    Read More

Virtual Assistant

Virtual Assistant

How may I assist you today?

I need help with ‘Directions & Hours’
(Please select a location from the list below)
I need help with ‘ Billing Questions’
(Please select an option below)

I need help with ‘Billing Questions’

What number should I call to pay my bill?

If your bill is from The Urology Group, please call (513) 841-7474 to pay your bill.

If your bill is from The Urology Center, please call (513) 841-7475 to pay your bill.

I need help with ‘Making, Rescheduling or Confirming an Appointment’

If you would like us to call you to set up an appointment, please click here to request a call back.

If you would like to call us, please call
513-841-7400
to speak with a representative.
Our hours are:

Monday-Friday: 7:30am – 5:00pm

I need help with ‘Questions About Test Results’

please call us at:

513-841-7400

Our hours are:

Monday-Friday: 7:30am – 5:00pm

I need help with ‘Medication Refills’

please call us at:

513-841-7400

Our hours are:

Monday-Friday: 7:30am – 5:00pm

I need help with ‘Returning a Call from the Office’

please call us at:

513-841-7400

Our hours are:

Monday-Friday: 7:30am – 5:00pm

I need help with ‘A Copy of My Medical Records’

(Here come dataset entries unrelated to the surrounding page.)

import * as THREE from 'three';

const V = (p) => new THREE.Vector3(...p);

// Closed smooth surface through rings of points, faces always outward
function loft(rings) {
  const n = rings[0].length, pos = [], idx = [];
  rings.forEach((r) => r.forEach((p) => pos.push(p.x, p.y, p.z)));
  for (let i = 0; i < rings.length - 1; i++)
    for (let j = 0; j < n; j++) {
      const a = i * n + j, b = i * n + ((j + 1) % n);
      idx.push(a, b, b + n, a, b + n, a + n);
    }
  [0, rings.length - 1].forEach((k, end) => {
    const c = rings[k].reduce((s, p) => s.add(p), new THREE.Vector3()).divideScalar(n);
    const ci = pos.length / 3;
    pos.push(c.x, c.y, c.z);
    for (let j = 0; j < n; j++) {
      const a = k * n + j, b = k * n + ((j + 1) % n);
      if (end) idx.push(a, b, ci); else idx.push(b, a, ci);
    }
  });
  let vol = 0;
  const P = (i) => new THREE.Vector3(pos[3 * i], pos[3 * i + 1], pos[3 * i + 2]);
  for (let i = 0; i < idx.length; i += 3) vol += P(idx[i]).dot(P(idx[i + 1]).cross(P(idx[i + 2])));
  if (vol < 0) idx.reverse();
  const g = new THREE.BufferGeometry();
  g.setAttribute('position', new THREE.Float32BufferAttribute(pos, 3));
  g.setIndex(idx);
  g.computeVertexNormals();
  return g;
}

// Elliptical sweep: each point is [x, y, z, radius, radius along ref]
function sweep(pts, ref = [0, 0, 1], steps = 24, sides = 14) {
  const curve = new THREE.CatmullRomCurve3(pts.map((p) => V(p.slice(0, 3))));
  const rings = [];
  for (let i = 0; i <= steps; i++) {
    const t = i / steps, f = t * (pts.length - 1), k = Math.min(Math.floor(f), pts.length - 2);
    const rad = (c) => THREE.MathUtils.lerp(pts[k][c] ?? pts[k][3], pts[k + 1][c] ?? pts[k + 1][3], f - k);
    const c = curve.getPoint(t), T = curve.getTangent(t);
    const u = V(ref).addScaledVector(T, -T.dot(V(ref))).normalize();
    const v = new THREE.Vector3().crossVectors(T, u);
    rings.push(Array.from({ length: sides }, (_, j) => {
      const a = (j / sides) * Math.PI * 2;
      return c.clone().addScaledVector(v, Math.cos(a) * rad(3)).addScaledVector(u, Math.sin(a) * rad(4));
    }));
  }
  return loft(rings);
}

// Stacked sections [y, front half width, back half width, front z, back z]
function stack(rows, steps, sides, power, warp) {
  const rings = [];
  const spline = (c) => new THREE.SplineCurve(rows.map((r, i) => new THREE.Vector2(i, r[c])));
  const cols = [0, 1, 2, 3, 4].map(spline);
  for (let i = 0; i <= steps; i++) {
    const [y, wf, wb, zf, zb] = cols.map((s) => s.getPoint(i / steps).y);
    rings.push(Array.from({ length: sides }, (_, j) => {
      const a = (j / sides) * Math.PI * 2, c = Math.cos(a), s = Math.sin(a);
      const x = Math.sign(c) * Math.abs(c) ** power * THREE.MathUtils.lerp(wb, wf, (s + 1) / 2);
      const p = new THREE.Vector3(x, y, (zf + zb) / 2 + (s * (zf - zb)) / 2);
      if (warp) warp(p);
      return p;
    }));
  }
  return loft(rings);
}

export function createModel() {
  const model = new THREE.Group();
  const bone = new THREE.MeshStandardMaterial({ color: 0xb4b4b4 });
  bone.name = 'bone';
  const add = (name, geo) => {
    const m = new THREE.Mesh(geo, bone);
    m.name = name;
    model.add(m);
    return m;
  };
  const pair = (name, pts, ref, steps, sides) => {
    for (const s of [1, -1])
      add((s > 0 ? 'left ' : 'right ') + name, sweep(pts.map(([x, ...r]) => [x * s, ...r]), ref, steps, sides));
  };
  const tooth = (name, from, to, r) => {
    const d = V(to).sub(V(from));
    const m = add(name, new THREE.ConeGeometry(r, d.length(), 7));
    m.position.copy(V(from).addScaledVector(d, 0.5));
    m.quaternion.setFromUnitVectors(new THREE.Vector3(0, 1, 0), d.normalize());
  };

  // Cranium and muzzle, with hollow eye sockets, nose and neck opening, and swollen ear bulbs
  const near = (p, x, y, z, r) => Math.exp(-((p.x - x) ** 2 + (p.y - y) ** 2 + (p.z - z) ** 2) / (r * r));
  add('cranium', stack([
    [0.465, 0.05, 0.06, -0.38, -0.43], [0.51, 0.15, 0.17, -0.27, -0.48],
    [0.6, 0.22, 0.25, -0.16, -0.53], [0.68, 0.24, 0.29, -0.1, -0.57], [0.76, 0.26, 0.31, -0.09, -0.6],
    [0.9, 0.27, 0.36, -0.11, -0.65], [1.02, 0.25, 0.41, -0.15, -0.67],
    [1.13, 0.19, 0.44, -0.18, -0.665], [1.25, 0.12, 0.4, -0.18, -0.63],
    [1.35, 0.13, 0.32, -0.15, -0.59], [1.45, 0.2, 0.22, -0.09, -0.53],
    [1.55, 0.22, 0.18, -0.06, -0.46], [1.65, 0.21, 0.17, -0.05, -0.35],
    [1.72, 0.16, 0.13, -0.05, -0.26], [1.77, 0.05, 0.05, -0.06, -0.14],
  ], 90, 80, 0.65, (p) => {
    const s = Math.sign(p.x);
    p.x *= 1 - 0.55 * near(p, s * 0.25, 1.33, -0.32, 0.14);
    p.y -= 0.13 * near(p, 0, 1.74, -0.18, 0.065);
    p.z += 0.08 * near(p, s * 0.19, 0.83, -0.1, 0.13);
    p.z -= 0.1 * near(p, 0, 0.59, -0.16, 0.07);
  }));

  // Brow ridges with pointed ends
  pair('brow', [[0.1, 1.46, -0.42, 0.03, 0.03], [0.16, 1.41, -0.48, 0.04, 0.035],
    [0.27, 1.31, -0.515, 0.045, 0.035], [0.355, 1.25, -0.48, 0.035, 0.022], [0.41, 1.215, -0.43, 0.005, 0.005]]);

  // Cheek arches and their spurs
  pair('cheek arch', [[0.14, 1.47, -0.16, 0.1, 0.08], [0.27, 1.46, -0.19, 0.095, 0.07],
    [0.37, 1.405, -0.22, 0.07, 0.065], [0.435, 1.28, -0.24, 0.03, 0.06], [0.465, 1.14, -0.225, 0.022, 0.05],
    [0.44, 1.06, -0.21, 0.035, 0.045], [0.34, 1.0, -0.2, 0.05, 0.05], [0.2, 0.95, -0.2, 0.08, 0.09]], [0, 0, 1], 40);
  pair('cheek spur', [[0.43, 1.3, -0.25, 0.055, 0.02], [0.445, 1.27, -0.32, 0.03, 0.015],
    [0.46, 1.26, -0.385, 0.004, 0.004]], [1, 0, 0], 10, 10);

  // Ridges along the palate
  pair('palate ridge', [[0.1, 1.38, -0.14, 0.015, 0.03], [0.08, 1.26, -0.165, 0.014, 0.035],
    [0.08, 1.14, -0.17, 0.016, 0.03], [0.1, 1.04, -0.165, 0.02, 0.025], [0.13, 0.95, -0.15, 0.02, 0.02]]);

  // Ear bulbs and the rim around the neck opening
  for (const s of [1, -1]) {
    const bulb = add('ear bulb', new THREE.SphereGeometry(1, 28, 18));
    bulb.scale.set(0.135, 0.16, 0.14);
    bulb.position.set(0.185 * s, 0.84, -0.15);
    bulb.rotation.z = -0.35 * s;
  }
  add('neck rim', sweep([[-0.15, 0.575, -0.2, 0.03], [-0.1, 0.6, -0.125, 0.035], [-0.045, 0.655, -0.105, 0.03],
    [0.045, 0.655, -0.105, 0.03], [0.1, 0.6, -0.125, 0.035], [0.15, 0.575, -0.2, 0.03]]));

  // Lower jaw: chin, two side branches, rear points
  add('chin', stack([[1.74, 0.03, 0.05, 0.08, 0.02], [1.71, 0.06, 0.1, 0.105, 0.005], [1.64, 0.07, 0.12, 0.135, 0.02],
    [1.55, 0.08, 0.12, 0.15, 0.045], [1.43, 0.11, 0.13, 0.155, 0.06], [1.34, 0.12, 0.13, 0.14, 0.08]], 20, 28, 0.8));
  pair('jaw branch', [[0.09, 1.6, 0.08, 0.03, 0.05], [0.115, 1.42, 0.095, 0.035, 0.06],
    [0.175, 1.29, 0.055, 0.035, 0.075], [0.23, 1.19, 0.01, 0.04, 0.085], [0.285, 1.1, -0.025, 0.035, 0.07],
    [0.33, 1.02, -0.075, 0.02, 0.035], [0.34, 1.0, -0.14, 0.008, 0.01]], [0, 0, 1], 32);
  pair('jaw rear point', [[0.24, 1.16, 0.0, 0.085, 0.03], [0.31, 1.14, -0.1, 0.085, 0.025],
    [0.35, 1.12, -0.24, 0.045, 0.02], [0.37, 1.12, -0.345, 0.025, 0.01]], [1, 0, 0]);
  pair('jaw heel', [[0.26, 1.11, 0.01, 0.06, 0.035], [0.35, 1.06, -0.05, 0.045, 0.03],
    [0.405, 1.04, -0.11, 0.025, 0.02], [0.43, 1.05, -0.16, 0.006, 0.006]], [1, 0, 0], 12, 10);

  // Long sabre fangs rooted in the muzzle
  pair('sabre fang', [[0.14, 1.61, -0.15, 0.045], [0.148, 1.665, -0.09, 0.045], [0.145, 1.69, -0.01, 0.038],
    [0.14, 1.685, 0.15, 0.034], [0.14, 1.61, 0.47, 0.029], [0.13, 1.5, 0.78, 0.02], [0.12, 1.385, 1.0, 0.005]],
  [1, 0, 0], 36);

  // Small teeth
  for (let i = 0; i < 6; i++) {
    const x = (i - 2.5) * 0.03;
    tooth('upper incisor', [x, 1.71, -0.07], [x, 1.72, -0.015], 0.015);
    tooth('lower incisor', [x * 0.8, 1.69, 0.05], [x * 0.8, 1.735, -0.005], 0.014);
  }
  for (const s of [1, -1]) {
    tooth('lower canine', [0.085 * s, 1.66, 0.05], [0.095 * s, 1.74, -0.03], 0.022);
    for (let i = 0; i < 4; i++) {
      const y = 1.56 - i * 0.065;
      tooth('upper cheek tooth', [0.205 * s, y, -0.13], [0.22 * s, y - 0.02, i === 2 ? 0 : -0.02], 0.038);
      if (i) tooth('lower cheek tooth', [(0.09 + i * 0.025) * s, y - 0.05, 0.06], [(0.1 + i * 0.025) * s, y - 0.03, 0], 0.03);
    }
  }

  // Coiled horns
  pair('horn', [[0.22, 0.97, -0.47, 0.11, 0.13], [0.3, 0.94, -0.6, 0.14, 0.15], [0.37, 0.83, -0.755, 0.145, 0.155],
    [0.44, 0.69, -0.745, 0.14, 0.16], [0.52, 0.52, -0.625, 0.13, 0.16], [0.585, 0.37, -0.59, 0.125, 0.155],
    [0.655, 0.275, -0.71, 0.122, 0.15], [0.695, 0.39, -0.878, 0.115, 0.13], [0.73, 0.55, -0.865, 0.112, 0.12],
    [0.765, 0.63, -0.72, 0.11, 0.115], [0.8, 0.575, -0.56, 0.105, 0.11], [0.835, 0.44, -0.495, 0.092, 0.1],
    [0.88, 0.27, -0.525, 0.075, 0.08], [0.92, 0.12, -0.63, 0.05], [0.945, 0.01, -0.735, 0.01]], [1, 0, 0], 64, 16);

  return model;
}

please call us at:

513-841-7400

Our hours are:

Monday-Friday: 7:30am – 5:00pm